What is ‘duplicate content’?
Where better to start than with Google’s definition?
“Duplicate content generally refers to substantive blocks of content within or across domains that either completely match other content or are appreciably similar. Mostly, this is not deceptive in origin. Examples of non-malicious duplicate content could include:
• Discussion forums that can generate both regular and stripped-down pages targeted at mobile devices
• Store items shown or linked via multiple distinct URLs
• Printer-only versions of web pages”
There is a common misconception that any amount of duplication on a web page is a bad thing – this is not the case. Generally, some duplicate content is OK if the source is credited, adds value and it doesn’t make up a disproportionate amount of your content.
The quoted copy above is a good example of this, we are not passing this off as our own opinion, we are very clearly referencing and linking to the original source.
So what’s wrong with duplicate content?
Problems with duplicate content arise if its intent is seen as malicious. Once upon a time, black hat SEO practitioners could copy content across sites to manipulate search engine rankings. But algorithms are much smarter now, so having a large amount of duplicate content on your site will do more hard than good.
Also, if your site has a significant amount of duplicate content, search engines will have the following problems:
– They won’t know which version(s) to show in search results – and what order to rank them in.
– They won’t know which version of the content to include/exclude from their results.
– With internal duplication in particular, search engines won’t know if they should direct the link metrics to one page, or keep it separated between multiple versions – essentially diluting the ‘link juice’. But if the content is on only one URL, each link will point to that single page, enhancing its authority.
Can you be penalised by Google for using duplicate content?
There’s a common myth floating around that you can receive a formal penalty for duplicate content. However, in a recent video, Lipattsev was adamant that if Google discovers your site’s content isn’t unique and doesn’t rank your page above a competing page, it isn’t a penalty – it’s simply Google trying to give the end user the best experience. Depending on the search terms and the quality of your content, your page containing duplicate content could appear higher in another relevant search.
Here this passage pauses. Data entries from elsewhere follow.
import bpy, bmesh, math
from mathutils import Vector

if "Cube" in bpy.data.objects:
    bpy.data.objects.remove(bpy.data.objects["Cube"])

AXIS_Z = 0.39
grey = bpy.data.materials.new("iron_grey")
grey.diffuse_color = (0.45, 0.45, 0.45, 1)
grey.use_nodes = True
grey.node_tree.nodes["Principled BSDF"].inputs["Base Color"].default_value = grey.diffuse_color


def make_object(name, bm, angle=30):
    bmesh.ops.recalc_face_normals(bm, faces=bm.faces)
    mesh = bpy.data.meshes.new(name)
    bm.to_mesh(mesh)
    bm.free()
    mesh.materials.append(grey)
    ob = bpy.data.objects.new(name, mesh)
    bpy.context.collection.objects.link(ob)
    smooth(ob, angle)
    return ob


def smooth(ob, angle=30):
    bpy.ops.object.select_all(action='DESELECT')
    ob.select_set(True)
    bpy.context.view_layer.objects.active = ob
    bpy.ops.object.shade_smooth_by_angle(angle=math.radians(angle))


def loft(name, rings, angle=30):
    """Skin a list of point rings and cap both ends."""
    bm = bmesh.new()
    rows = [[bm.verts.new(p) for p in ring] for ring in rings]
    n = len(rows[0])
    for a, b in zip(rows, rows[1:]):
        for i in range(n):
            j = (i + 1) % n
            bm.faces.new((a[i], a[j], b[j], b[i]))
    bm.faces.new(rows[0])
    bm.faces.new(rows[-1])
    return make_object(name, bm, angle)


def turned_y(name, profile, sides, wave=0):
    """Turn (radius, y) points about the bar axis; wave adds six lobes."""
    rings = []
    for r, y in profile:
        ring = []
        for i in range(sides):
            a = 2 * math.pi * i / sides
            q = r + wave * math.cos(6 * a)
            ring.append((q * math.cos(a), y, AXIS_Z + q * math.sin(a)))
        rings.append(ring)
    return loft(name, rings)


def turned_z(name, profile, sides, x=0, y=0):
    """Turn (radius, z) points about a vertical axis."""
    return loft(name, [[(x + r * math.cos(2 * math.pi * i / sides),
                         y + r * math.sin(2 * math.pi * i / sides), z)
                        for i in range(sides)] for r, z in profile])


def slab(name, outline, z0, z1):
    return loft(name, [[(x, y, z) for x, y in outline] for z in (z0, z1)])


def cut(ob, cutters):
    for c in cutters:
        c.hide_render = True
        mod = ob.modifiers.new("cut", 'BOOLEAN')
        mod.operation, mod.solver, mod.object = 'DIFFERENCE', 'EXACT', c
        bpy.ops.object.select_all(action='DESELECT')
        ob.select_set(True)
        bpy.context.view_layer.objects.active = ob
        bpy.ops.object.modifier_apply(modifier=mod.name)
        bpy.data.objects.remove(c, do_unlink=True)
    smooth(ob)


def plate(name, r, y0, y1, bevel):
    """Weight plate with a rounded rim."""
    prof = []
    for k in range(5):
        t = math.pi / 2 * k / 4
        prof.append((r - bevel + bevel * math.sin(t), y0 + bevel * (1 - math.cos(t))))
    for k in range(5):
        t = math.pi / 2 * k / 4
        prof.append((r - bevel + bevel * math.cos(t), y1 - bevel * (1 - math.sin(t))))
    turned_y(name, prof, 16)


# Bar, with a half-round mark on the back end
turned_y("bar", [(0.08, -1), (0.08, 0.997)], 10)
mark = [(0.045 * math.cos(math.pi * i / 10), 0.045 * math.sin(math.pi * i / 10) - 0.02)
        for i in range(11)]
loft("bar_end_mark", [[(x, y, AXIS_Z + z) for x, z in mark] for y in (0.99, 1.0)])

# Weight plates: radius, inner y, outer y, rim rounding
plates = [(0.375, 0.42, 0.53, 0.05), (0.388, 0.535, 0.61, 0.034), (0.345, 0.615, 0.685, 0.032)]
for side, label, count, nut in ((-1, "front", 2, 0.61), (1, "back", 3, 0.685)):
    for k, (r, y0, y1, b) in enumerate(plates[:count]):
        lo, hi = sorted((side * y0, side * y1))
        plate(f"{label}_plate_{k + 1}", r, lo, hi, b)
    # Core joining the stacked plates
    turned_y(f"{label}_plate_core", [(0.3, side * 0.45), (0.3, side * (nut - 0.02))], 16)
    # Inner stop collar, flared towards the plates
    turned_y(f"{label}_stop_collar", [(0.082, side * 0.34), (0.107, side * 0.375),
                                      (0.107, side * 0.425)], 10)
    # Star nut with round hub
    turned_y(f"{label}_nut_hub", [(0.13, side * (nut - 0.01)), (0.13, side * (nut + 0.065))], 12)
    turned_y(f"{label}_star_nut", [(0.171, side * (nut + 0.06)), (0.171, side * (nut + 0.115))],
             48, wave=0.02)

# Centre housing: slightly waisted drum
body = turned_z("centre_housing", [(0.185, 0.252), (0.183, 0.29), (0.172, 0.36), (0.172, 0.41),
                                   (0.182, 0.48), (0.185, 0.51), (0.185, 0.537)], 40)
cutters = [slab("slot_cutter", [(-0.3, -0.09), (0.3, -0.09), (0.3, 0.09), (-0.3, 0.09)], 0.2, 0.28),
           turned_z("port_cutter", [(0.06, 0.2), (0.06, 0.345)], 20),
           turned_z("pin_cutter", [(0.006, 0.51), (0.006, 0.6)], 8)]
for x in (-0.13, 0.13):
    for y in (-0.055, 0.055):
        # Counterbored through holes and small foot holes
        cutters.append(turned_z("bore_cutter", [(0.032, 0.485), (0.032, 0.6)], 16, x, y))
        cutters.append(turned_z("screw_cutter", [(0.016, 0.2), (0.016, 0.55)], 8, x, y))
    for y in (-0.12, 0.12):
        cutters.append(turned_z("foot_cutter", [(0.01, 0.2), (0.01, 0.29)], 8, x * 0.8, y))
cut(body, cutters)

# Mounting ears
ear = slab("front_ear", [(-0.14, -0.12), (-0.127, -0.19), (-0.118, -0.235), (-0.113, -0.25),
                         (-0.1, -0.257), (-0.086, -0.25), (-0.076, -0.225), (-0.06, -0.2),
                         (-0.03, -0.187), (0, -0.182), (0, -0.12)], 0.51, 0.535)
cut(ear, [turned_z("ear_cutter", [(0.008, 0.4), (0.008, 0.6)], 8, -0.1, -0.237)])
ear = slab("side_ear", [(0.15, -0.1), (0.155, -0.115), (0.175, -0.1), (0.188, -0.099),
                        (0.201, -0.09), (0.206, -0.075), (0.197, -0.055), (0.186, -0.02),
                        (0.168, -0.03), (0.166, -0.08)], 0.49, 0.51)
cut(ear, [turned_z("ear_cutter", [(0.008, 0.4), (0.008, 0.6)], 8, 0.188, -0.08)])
In the following video, Cutts makes it clear that duplicate content won’t raise a red flag with the search engine giant, unless it is spammy or involves keyword stuffing.
Although you may not be penalised by Google for duplicate content specifically, there are issues surrounding duplication which can hurt your rankings – namely the three points mentioned earlier.
Google and the other search engines love uniqueness, added value and high quality content, so sites providing this will be rewarded, while sites providing a high amount of copied content won’t be.
What about plagiarism?
Content scraping is not protected by copyright law if the person who’s using the content on their site gives credit to the original source. However, if an acknowledgement of the source is not included, this is classed as plagiarism; if you’re the victim, you could file a Digital Millennium Copyright complaint against the person who has stolen your content. Take a look at this real-life story of website plagiarism, including steps you might want to take if you’re in a similar situation.
How can you avoid duplicate content issues?
Although duplicate content may not be as deadly as many people believe, it’s still important to take steps to minimise its negative effects on your site. As a first step, tools such as Siteliner and Copyscape can help you to discover any obvious issues. You’ll find lots of helpful, up-to-date tips from the folks at Hobo Web and if you have an ecommerce site, US agency Inflow have also produced a handy guide.
If your website contains a lot of internal duplication, which is particularly common on ecommerce sites, you should indicate preferred URLs to Google via Canonicalisation.